If your company is incorporated, you can deduct the contributions as a business expense. If your company is not incorporated, you can still deduct your contributions, but from your personal income.
A Solo 401(k) can be a little cumbersome to manage because you’ll have to have a plan administrator. Once your plan assets reach $250,000, you’ll also have to file Form 5500.
A Simplified Employee Pension (SEP) IRA is the most popular choice among small business owners. It offers low fees, a small administrative burden, and low maintenance requirements.
A SEP IRA can cover your employees, but is completely employer funded – your employees will not be able to contribute on their own.
As the employer, you can contribute up to 25% of an employee’s compensation, up to $55,000 a year.

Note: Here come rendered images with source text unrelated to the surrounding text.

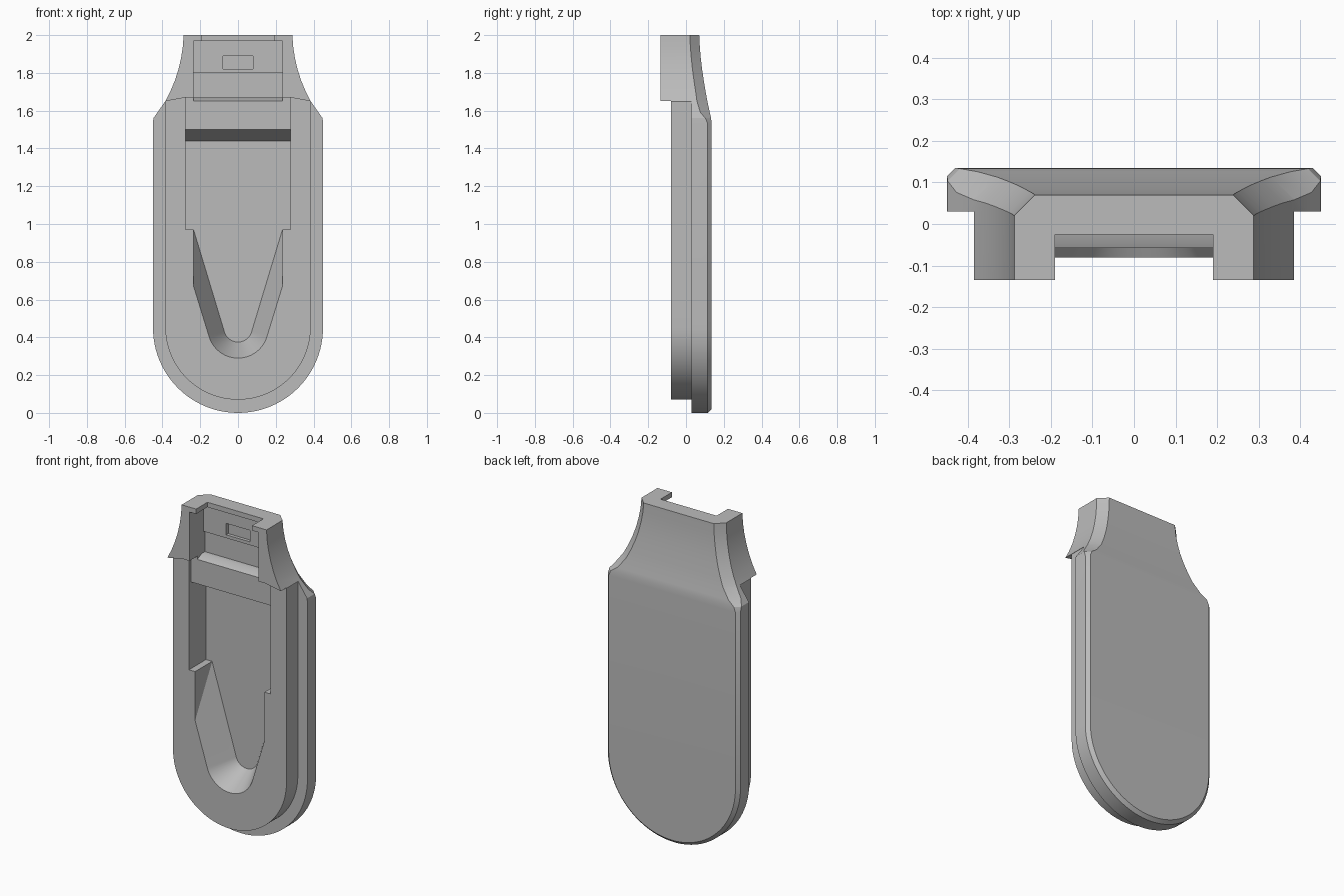
import bpy, bmesh, math
from mathutils import Vector

cube = bpy.data.objects.get("Cube")
if cube:
    bpy.data.objects.remove(cube)

grey = bpy.data.materials.new("plain_grey")
grey.use_nodes = True
tone = (0.5, 0.5, 0.5, 1)
grey.diffuse_color = tone
grey.node_tree.nodes["Principled BSDF"].inputs["Base Color"].default_value = tone


def loft(name, rings):
    """Closed solid skinned through rings of equal point count."""
    bm = bmesh.new()
    loops = [[bm.verts.new(p) for p in ring] for ring in rings]
    n = len(loops[0])
    for a, b in zip(loops, loops[1:]):
        for i in range(n):
            j = (i + 1) % n
            bm.faces.new((a[i], a[j], b[j], b[i]))
    bm.faces.new(loops[0])
    bm.faces.new(loops[-1])
    bmesh.ops.recalc_face_normals(bm, faces=bm.faces)
    mesh = bpy.data.meshes.new(name)
    bm.to_mesh(mesh)
    bm.free()
    mesh.materials.append(grey)
    obj = bpy.data.objects.new(name, mesh)
    bpy.context.collection.objects.link(obj)
    return obj


def at_y(points, y):
    return [(x, y, z) for x, z in points]


def mirrored(half):
    """Complete a right-hand outline with its left-hand twin."""
    return half + [(-x, z) for x, z in reversed(half)]


def front_prism(name, points, y0, y1):
    return loft(name, [at_y(points, y0), at_y(points, y1)])


def side_prism(name, points, w):
    return loft(name, [[(x, y, z) for y, z in points] for x in (-w, w)])


def combine(target, tool, operation):
    mod = target.modifiers.new(operation.lower(), 'BOOLEAN')
    mod.operation, mod.solver, mod.object = operation, 'EXACT', tool
    bpy.context.view_layer.objects.active = target
    bpy.ops.object.modifier_apply(modifier=mod.name)
    bpy.data.objects.remove(tool)


def arc(r, cz, start, steps):
    """Right-hand quarter of a rounded bottom, stopping short of the middle."""
    angles = [math.radians(start + (90 - start) * i / steps) for i in range(steps)]
    return [(r * math.cos(a), cz - r * math.sin(a)) for a in angles]


def u_outline(r, cz, top):
    half = [(r, top)] + arc(r, cz, 0, 24)
    return half + [(0, cz - r)] + [(-x, z) for x, z in reversed(half)]


# Neck: cross-sections with bevelled back corners, flaring to the shoulders
# each station: height, half width, back depth, bevel
stations = [(1.53, .45, .135, .02), (1.56, .448, .133, .03), (1.59, .427, .126, .05),
            (1.65, .385, .113, .055), (1.7, .359, .104, .053), (1.76, .334, .094, .052),
            (1.82, .315, .085, .051), (1.88, .301, .078, .05), (1.94, .292, .073, .05),
            (2.0, .288, .07, .05)]
sections = []
for z, w, back, bevel in stations:
    half = [(w, -.135), (w, back - bevel), (w - bevel, back)]
    sections.append([(x, y, z) for x, y in mirrored(half)])
body = loft("strap_end_body", sections)
body.data.name = "strap_end_body"

# Undercut below the front of the neck
combine(body, front_prism("undercut", mirrored(
    [(.6, 1.4), (.6, 1.65), (.385, 1.65), (.277, 1.67)]), -.3, .03), 'DIFFERENCE')

# Wide back plate with chamfered rear edge
combine(body, loft("back_plate", [
    at_y(u_outline(.45, .45, 1.53), .03),
    at_y(u_outline(.45, .45, 1.53), .115),
    at_y(u_outline(.43, .45, 1.53), .135)]), 'UNION')

# Narrower raised front
front = u_outline(.385, .455, 1.648)
front = [(.28, 1.74)] + front + [(-.28, 1.74)]
combine(body, front_prism("raised_front", front, -.08, .06), 'UNION')

# Square recess running up under the bridge
combine(body, side_prism("recess", [
    (-.3, .97), (.085, .97), (.085, 1.44), (-.058, 1.5), (-.058, 1.67), (-.3, 1.67)],
    .277), 'DIFFERENCE')

# Tapered recess with sloping walls and rounded bottom


def taper(knee, r):
    half = [(.235, 1.0), (.235, knee)] + arc(r, .45, 15, 12)
    return half + [(0, .45 - r)] + [(-x, z) for x, z in reversed(half)]


combine(body, loft("tapered_recess", [
    at_y(taper(.67, .16), -.3), at_y(taper(.67, .16), -.08),
    at_y(taper(.969, .075), .085)]), 'DIFFERENCE')

# Stepped pocket inside the neck
combine(body, side_prism("neck_pocket", [
    (-.3, 1.65), (-.058, 1.65), (-.015, 1.67), (.015, 1.67), (.015, 1.8),
    (0, 1.8), (0, 1.97), (-.3, 1.97)], .235), 'DIFFERENCE')

# Opening through the top edge, and small latch window
for name, w, low, high, depth in (("top_opening", .19, 1.95, 2.1, -.025),
                                  ("latch_window", .08, 1.82, 1.89, .02)):
    combine(body, front_prism(name, mirrored([(w, low), (w, high)]), -.3, depth), 'DIFFERENCE')

# Smooth the curves, keep edges crisp
bpy.ops.object.select_all(action='DESELECT')
body.select_set(True)
bpy.context.view_layer.objects.active = body
bpy.ops.object.shade_smooth_by_angle(angle=math.radians(25))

You’re not required to contribute every year, but you do have to contribute the same percentage to your employees’ accounts as to your own.
A Savings Incentive Match Plan (SIMPLE) IRA is great for businesses with fewer than 100 employees and is easy to setup and maintain.
Your employees can make contributions up to $12,500 each year ($15,500 if they’re over the age of 50).
As the employer, you also contribute to the account. You can either match each employee’s contribution dollar-for-dollar (up to 3% of their compensation) or you can contribute 2% of their contribution.
A SIMPLE 401(k) is an alternative to a SIMPLE IRA, if you want to avoid the administrative burden of a standard 401(k).
With a SIMPLE 401(k), employees can elect to contribute. But, you’re obligated to make a matching contribution up to 3% of each employee’s salary or a non-elective contribution of 2% of their salary.
As the employer, you’re obligated to file Form 5500.
A Roth IRA is used to supplement your retirement savings, if your income (as a sole proprietor) is eligible. (High earners are not eligible to fund a Roth IRA. If you’re a single filer, contributions phase out if you’re annual income is $133,000 or more. If you’re a joint filer, contributions phase out at an annual income of $196,000.)
You can fund a SEP IRA (or SIMPLE IRA) and a Roth IRA. Contributions into your Roth IRA are capped at $5,500 (or $6,500, if you’re over 50).
Contributions to a Roth IRA are made from after-tax income, so your assets grow tax-free and your distributions will be tax-free.
*We recommend that you speak with a financial advisor to determine the best option for you and your company. You can also visit the IRS website for more small business retirement resources.